There is certainly potential to create strong lessons that include technology, but it is also easy to use technology merely as a crutch and substitute paper worksheets with online worksheets. The key to navigating the technological opportunities is to think of SAMR and DOK questions. SAMR is a guideline that forces teachers to think about how their use of technology in a lesson will benefit students. From Substitution to Augmentation to Modification to Replacement, teachers can place their lessons on a spectrum of technology use. Substitution can be something like answering a warm up question using Twitter. Augmentation might include entail sharing ideas over Edmodo. Modification could take that one step further in which ideas are shared on a blog where students or other enthusiasts can comment. Modification could include contacting an expert in the field of stud which could be a great way for students to learn more about the subject. The lower levels of SAMR are not necessarily bad, but the higher levels really add an element of richness to lessons. From sharing and getting feedback from people around the globe to contacting an expert in the field, technology can be used to create really powerful lessons from which the students take a lot from.

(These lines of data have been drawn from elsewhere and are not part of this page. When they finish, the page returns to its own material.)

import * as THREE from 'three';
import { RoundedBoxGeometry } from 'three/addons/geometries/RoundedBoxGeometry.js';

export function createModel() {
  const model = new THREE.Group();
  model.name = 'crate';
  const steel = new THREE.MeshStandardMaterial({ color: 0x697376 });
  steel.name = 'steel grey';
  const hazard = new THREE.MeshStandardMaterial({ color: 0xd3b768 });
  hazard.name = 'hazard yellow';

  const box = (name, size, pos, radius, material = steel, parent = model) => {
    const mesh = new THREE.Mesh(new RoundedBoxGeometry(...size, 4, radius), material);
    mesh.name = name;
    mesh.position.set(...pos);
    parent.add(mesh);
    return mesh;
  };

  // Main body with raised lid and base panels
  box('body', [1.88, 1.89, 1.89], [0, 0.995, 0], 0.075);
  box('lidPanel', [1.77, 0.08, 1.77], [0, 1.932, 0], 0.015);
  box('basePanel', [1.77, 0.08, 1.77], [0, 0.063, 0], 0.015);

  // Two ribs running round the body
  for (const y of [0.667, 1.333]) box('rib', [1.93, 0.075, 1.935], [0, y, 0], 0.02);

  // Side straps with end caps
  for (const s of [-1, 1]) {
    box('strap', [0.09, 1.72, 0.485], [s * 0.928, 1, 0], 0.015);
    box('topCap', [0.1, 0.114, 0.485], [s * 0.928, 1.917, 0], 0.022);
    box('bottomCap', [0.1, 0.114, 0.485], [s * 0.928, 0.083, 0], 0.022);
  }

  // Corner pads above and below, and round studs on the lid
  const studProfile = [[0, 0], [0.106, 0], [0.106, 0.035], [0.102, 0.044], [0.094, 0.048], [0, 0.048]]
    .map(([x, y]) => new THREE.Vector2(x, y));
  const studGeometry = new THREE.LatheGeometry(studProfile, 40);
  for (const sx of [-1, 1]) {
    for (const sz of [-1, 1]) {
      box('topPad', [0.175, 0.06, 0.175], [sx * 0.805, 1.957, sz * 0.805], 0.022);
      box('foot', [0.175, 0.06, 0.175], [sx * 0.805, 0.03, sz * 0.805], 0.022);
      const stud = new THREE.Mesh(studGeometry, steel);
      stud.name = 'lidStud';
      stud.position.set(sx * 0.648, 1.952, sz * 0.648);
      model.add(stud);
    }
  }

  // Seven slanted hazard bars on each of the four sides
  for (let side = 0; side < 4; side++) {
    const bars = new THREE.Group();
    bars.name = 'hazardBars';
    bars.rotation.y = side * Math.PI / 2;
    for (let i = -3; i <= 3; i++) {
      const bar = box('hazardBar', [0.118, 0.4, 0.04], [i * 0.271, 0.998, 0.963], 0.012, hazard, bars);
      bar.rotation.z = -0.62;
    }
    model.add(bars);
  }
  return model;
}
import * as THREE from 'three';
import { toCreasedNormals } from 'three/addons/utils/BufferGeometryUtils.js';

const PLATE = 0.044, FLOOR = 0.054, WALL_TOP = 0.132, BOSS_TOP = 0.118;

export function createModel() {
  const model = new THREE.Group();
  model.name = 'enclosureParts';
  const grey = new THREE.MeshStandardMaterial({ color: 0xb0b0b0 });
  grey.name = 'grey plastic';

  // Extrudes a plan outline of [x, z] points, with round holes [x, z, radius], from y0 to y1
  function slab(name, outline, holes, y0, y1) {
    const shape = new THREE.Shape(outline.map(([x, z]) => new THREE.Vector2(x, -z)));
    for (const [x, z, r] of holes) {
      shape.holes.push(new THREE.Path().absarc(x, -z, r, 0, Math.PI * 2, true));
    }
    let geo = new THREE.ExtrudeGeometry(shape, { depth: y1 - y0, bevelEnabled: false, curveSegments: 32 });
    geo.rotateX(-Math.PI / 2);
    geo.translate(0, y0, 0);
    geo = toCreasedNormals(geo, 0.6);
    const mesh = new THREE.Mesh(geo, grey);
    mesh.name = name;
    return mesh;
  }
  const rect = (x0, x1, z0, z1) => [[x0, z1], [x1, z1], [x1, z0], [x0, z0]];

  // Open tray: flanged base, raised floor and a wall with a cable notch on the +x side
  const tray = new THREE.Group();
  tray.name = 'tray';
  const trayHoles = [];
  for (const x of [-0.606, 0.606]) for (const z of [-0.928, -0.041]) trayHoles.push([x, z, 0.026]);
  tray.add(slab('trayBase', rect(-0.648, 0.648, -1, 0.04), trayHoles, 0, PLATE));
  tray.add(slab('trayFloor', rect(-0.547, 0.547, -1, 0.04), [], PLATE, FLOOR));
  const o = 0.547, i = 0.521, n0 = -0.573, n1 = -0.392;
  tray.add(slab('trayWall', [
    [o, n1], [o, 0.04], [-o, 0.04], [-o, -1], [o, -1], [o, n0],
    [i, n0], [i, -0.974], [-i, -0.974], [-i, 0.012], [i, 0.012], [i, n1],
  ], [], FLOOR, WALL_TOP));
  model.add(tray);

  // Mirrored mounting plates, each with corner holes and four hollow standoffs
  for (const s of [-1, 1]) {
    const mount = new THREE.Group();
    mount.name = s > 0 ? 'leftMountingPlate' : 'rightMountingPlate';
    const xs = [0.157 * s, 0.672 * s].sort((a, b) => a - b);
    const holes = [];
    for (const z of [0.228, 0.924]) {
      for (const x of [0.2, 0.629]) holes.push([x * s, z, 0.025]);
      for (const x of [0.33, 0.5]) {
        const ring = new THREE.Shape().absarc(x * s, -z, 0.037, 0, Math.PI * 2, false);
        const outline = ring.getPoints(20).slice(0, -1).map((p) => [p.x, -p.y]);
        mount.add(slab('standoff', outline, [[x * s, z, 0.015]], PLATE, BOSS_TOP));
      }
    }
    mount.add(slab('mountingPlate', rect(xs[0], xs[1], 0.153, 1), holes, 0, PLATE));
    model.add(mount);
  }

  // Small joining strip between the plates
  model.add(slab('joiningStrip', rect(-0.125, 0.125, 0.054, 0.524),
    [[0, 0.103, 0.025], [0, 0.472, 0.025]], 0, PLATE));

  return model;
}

In a similar vein as SAMR, DOK can also be used to guide lessons. Depth of knowledge (DOK) is a way for teachers to make sure they are asking questions that are beneficial to all learners. Lower level questions can be used to check for recall of material, but teachers should focus on questions that make the students think and apply critical thinking skills. I think this is really important in history, where everything is about making connections and forming one’s own opinion based on the facts. Critical thinking is important, and DOK questioning should reflect that.